EFFORTS by Challenger Institute of Technology to help restock Western Australian waters with mulloway and black bream have been boosted by state government funding.
A significant funding boost of $750,000 has been made available to selected projects, including those carried out at Challenger’s Australian Centre for Applied Aquaculture Research (ACAAR), through the Recreational Fishing Initiatives Fund grants scheme.
WA’s peak fishing body Recfishwest said recreational licence fees will be reinvested into high quality fishing research projects along the state’s coastline and in the Swan River to benefit recreational fishing.
The mighty mulloway is a prized catch for any recreational fisher but the abundance of this highly valued fish in metropolitan areas has declined in recent years.
The $280,000 project to revitalise mulloway populations along the west coast will be managed by the WA Fish Foundation, with research and breeding carried out at Challenger Institute’s world-renowned aquaculture research centre.
ACAAR production manager Robert Michael said the first priority of the project is to collect genetic samples from around the state to determine the genetic distribution of the species. This will be used to determine the location of restocking.

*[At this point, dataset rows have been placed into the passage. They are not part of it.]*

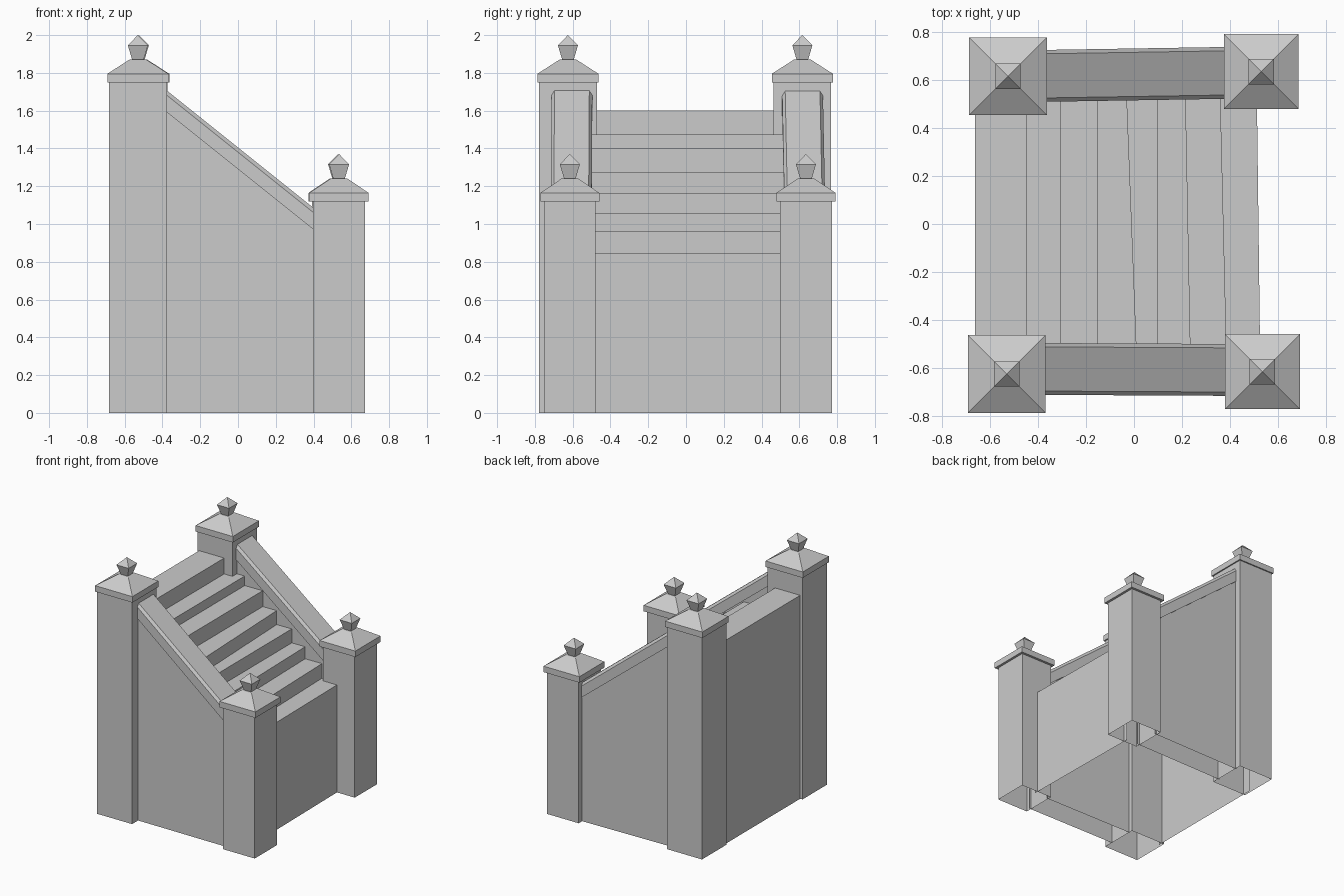
import bpy, bmesh

if "Cube" in bpy.data.objects:
    bpy.data.objects.remove(bpy.data.objects["Cube"])


def make_object(name, bm):
    mesh = bpy.data.meshes.new(name)
    bm.to_mesh(mesh)
    bm.free()
    ob = bpy.data.objects.new(name, mesh)
    bpy.context.collection.objects.link(ob)
    return ob


def loft(name, rings, closed=True):
    """Flat-faced form through a list of equal-length point rings."""
    bm = bmesh.new()
    loops = [[bm.verts.new(p) for p in ring] for ring in rings]
    n = len(loops[0])
    for a, b in zip(loops, loops[1:]):
        for i in range(n):
            j = (i + 1) % n
            bm.faces.new((a[i], a[j], b[j], b[i]))
    if closed:
        bm.faces.new(loops[0][::-1])
        bm.faces.new(loops[-1])
    bmesh.ops.recalc_face_normals(bm, faces=bm.faces)
    return make_object(name, bm)


def square_stack(name, cx, cy, levels, closed=True):
    """Square-section form; levels are (half width, z)."""
    return loft(name, [[(cx + sx * h, cy + sy * h, z)
                        for sx, sy in ((-1, -1), (1, -1), (1, 1), (-1, 1))]
                       for h, z in levels], closed)


# Hollow posts with caps and pointed finials: centre, half width, cap half width, cap base
POSTS = [
    ("tall_front", -0.53, -0.625, 0.153, 0.162, 1.748),
    ("tall_back", -0.525, 0.616, 0.152, 0.162, 1.748),
    ("short_front", 0.535, -0.615, 0.137, 0.156, 1.118),
    ("short_back", 0.53, 0.635, 0.137, 0.156, 1.118),
]
for tag, cx, cy, half, cap, z in POSTS:
    square_stack("post_" + tag, cx, cy, [(half, 0), (half, z + 0.005)], closed=False)
    square_stack("cap_" + tag, cx, cy,
                 [(cap, z), (cap, z + 0.047), (0.045, z + 0.122)])
    square_stack("finial_" + tag, cx, cy,
                 [(0.029, z + 0.117), (0.053, z + 0.198), (0.0005, z + 0.252)])

# Hollow side walls and sloping chamfered rails: centre y at the tall and short ends
X0, X1 = -0.385, 0.41
SLOPE = (1.085 - 1.705) / (0.40 + 0.375)

for tag, ya, yb in (("front", -0.604, -0.608), ("back", 0.617, 0.63)):
    wall, rail = [], []
    for x, y in ((X0, ya), (X1, yb)):
        t = 1.705 + SLOPE * (x + 0.375)
        wall.append([(x, y + s * 0.099, z) for s in (-1, 1)
                     for z in (0, t - 0.115)])
        rail.append([(x, y + dy, t + dz) for dy, dz in
                     ((-0.108, -0.115), (0.108, -0.115), (0.108, -0.025),
                      (0.092, 0), (-0.092, 0), (-0.108, -0.025))])
    loft("rail_" + tag, rail)
    bm = bmesh.new()
    a, b = [[bm.verts.new(p) for p in ring] for ring in wall]
    bm.faces.new((a[0], b[0], b[1], a[1]))  # side towards -y
    bm.faces.new((a[2], a[3], b[3], b[2]))  # side towards +y
    make_object("wall_" + tag, bm)

# Stair shell, open underneath: nosing x at the front and back sides, tread height
STEPS = [(-0.445, -0.445, 1.60), (-0.305, -0.305, 1.475), (-0.15, -0.15, 1.40),
         (0.01, -0.03, 1.275), (0.10, 0.10, 1.165), (0.235, 0.215, 1.055),
         (0.385, 0.36, 0.96), (0.525, 0.512, 0.845)]
path = [(-0.663, -0.663, 0), (-0.663, -0.663, STEPS[0][2])]
for i, (xf, xb, z) in enumerate(STEPS):
    path.append((xf, xb, z))
    path.append((xf, xb, STEPS[i + 1][2] if i + 1 < len(STEPS) else 0))
bm = bmesh.new()
pairs = [(bm.verts.new((xf, -0.505, z)), bm.verts.new((xb, 0.53, z)))
         for xf, xb, z in path]
for (a, b), (c, d) in zip(pairs, pairs[1:]):
    bm.faces.new((a, c, d, b))
make_object("stairs", bm)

The second part will see marked mulloway fingerlings bred and released. These fish should enter the recreational fishery in 2014/15. Mr Michael said the actual amount of fish released will depend on the carrying capacity of the restocking locations, however, expectations are that 30,000 mulloway will be released during the project.
The time between release and recapture will be used to educate recreational fishers about the project as well as develop a mulloway collection program. The collection program will be used to determine the range and movement patterns of mulloway, as well as to evaluate the effectiveness of restocking.
Through the Recreational Fishing Initiatives Fund, Challenger Institute is also playing a key role in breeding prawns for the Swan River and black bream.
WA Fisheries Minister Norman Moore said a black bream study will help provide a better understanding of the fish’s movement patterns within estuary systems and involve the recreational fishing community in a tagging project to help deliver important data on the species.